WHAT IS EXPECTED :: What follows is a set of records; repeat them exactly, without the pictures.

(Plain-text document sources)

:::

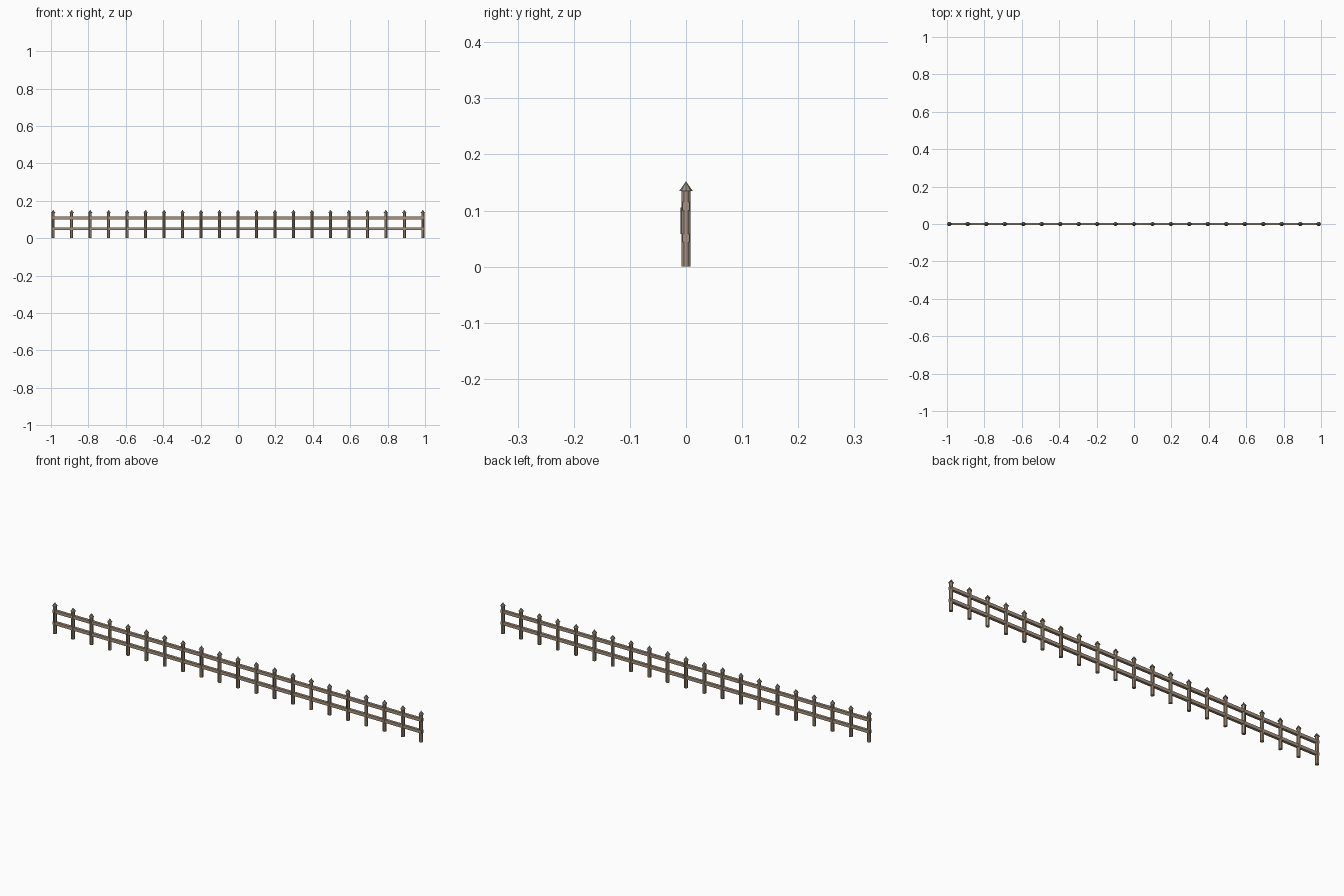
import bpy, math

if "Cube" in bpy.data.objects:
    bpy.data.objects.remove(bpy.data.objects["Cube"])


def material(name, rgb):
    m = bpy.data.materials.new(name)
    m.diffuse_color = (*rgb, 1)
    m.use_nodes = True
    m.node_tree.nodes["Principled BSDF"].inputs["Base Color"].default_value = m.diffuse_color
    return m


wood = material("wood", (0.38, 0.29, 0.21))
cap_wood = material("cap_wood", (0.33, 0.28, 0.22))
dark = material("dark_wood", (0.16, 0.12, 0.09))


def finish(name, mat):
    ob = bpy.context.object
    ob.name = name
    ob.data.materials.append(mat)
    return ob


def box(name, size, loc, mat):
    bpy.ops.mesh.primitive_cube_add(size=1, location=loc)
    ob = finish(name, mat)
    ob.scale = size
    return ob


COUNT = 21
END = 0.988
CAP_Z = 0.135

for i in range(COUNT):
    x = -END + 2 * END * i / (COUNT - 1)

    # Octagonal post with flat sides facing the axes
    bpy.ops.mesh.primitive_cylinder_add(
        vertices=8, radius=0.0088, depth=CAP_Z,
        location=(x, 0, CAP_Z / 2), rotation=(0, 0, math.pi / 8))
    finish("post", wood)

    # Pointed cap overhanging the post
    bpy.ops.mesh.primitive_cone_add(
        vertices=8, radius1=0.012, radius2=0, depth=0.017,
        location=(x, 0, CAP_Z + 0.0085))
    finish("post_cap", cap_wood)

    # Thin strip between the rails on every fourth post
    if i % 4 == 0:
        box("front_strip", (0.006, 0.003, 0.047), (x, -0.0085, 0.0815), dark)

# Two long rails running through the posts
for name, z in (("lower_rail", 0.051), ("upper_rail", 0.108)):
    box(name, (2 * END + 0.015, 0.013, 0.015), (0, 0, z), wood)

:::

SOLUTION TO THE PROBLEM ::
import bpy, math

if "Cube" in bpy.data.objects:
    bpy.data.objects.remove(bpy.data.objects["Cube"])


def material(name, rgb):
    m = bpy.data.materials.new(name)
    m.diffuse_color = (*rgb, 1)
    m.use_nodes = True
    m.node_tree.nodes["Principled BSDF"].inputs["Base Color"].default_value = m.diffuse_color
    return m


wood = material("wood", (0.38, 0.29, 0.21))
cap_wood = material("cap_wood", (0.33, 0.28, 0.22))
dark = material("dark_wood", (0.16, 0.12, 0.09))


def finish(name, mat):
    ob = bpy.context.object
    ob.name = name
    ob.data.materials.append(mat)
    return ob


def box(name, size, loc, mat):
    bpy.ops.mesh.primitive_cube_add(size=1, location=loc)
    ob = finish(name, mat)
    ob.scale = size
    return ob


COUNT = 21
END = 0.988
CAP_Z = 0.135

for i in range(COUNT):
    x = -END + 2 * END * i / (COUNT - 1)

    # Octagonal post with flat sides facing the axes
    bpy.ops.mesh.primitive_cylinder_add(
        vertices=8, radius=0.0088, depth=CAP_Z,
        location=(x, 0, CAP_Z / 2), rotation=(0, 0, math.pi / 8))
    finish("post", wood)

    # Pointed cap overhanging the post
    bpy.ops.mesh.primitive_cone_add(
        vertices=8, radius1=0.012, radius2=0, depth=0.017,
        location=(x, 0, CAP_Z + 0.0085))
    finish("post_cap", cap_wood)

    # Thin strip between the rails on every fourth post
    if i % 4 == 0:
        box("front_strip", (0.006, 0.003, 0.047), (x, -0.0085, 0.0815), dark)

# Two long rails running through the posts
for name, z in (("lower_rail", 0.051), ("upper_rail", 0.108)):
    box(name, (2 * END + 0.015, 0.013, 0.015), (0, 0, z), wood)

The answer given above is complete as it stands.